Not necessarily, I’m in that dangerous territory of considering possibilities without specific use cases.
To clarify, I’m not interested in solving read access — as you say, membranes are the right place to control that sort of thing. When I referred to the inability to control read access, I just meant that it wouldn’t be sufficient to control write access to something simply by hoping that nobody would discover its hash, because everyone can eventually read everything.
It sounds like you’re saying that it’d be much simpler to control write access by controlling who can join the DHT, than implementing some sort of privileges system within the DHT. Fair enough, and I think that’s probably true for most applications.
Actually, I am thinking about a use case where you would want to have different privileges in a DHT… there are probably many others, but this one is salient because it relates to HoloREA.
Suppose I participate in a co-op. Within our little co-op DHT, all of us have permission to do whatever we like. But in interfacing with the outside world, only some of us have the authority to represent the co-op. And those people may leave the org and new ones may replace them.
So now let’s consider a global marketplace DHT. Those who are purchasing from / selling to me have to know that I have the right to represent the co-op. So in that global marketplace, the co-op has a record that makes its entity-ness known to the world, signed by its founders. This record indicates that anyone presuming to represent the co-op must carry a claim with them that has the signature of at least one of the founders, either directly or as part of a chain of claims.
I read a bit about JWT, and it sounds like they’re very similar to W3C Verifiable Claims/Credentials — in fact, you can format a VC as a JWT. So it sounds like we’re on the same page there (and that’s probably because I got the idea from you, many months ago). It strikes me that it’s not that different from an SSL cert too — it’s just a cryptographically signed way of communicating that some authority recognises some other entity and claims that they should have the right to do such-and-such a thing.

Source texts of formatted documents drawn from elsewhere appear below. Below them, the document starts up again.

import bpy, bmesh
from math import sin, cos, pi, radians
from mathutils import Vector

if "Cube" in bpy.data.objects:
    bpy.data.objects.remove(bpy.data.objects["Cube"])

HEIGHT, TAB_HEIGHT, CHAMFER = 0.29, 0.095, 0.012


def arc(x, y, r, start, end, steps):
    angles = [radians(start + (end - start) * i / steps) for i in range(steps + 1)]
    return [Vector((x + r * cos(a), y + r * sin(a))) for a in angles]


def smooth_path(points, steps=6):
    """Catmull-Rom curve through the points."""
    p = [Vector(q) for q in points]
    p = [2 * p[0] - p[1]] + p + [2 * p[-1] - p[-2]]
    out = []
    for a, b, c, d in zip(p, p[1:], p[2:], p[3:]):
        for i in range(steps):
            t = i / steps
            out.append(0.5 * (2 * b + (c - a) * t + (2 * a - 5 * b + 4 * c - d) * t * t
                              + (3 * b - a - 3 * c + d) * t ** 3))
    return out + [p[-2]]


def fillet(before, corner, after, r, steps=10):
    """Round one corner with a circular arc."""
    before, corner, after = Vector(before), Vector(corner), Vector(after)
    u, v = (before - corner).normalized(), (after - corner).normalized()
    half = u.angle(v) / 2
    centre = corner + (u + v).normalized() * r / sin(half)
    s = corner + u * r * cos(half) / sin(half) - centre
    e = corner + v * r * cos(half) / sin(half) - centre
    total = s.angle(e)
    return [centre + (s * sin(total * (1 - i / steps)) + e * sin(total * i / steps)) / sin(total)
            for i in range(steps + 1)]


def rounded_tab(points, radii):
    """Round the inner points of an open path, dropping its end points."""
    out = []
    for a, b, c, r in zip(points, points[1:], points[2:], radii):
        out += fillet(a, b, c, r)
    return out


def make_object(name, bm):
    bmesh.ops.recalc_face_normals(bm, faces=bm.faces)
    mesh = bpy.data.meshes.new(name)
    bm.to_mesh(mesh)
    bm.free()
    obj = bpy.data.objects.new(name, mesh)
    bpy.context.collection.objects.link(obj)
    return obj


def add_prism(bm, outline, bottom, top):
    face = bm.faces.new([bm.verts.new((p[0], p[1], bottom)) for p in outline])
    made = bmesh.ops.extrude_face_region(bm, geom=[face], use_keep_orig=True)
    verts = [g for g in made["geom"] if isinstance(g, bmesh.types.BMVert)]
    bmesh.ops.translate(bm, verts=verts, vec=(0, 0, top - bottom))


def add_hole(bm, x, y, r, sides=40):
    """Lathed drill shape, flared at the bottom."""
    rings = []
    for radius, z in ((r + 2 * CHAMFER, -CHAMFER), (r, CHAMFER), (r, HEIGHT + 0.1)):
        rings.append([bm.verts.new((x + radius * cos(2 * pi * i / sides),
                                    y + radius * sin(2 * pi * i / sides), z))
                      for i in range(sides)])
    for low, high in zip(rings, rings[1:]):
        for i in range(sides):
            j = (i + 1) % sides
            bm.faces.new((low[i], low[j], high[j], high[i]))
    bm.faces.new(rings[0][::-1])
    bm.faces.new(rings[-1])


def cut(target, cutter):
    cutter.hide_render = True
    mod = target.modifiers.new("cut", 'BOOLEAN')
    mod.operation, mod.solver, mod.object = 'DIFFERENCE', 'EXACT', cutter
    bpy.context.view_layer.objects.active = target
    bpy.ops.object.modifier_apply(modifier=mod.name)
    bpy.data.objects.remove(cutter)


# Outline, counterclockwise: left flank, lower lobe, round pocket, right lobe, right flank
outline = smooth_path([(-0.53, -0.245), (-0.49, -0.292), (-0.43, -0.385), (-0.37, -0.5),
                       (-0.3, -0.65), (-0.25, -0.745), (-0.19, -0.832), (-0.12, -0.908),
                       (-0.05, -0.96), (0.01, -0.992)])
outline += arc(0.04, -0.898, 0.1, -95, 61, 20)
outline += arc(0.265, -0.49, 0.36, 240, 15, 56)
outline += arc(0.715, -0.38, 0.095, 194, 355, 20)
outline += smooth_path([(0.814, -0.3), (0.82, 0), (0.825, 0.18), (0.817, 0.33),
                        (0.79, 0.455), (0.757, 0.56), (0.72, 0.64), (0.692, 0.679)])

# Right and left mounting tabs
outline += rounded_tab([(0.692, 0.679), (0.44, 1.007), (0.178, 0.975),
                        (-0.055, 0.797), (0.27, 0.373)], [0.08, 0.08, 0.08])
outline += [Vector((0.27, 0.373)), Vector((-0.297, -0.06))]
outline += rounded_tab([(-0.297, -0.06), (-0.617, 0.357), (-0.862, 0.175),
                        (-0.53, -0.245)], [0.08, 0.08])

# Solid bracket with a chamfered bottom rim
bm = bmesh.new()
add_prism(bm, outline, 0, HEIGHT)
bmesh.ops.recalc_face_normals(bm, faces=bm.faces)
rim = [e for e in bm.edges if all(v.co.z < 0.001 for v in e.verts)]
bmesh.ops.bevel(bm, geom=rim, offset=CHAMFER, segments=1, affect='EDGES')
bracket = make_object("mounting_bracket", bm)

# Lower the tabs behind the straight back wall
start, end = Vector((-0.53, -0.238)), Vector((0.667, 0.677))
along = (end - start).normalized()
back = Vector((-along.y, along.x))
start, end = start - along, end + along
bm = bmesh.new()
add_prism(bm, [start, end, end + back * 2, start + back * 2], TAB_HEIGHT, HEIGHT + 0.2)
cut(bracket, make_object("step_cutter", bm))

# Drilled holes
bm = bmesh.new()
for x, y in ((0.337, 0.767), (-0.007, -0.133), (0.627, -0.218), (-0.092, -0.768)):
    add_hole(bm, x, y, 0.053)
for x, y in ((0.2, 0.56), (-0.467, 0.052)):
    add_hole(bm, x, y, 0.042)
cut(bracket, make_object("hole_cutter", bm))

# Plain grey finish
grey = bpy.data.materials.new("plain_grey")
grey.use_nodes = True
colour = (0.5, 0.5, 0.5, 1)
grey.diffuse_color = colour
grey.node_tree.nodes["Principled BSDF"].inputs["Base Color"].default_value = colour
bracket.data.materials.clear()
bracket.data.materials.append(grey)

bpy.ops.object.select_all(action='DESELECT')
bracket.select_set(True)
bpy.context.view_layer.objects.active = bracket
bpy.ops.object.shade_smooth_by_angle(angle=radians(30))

I did notice that JWT payloads are encrypted, though, which wouldn’t work for this use case because the details of the claim needs to be readable in order to be validated.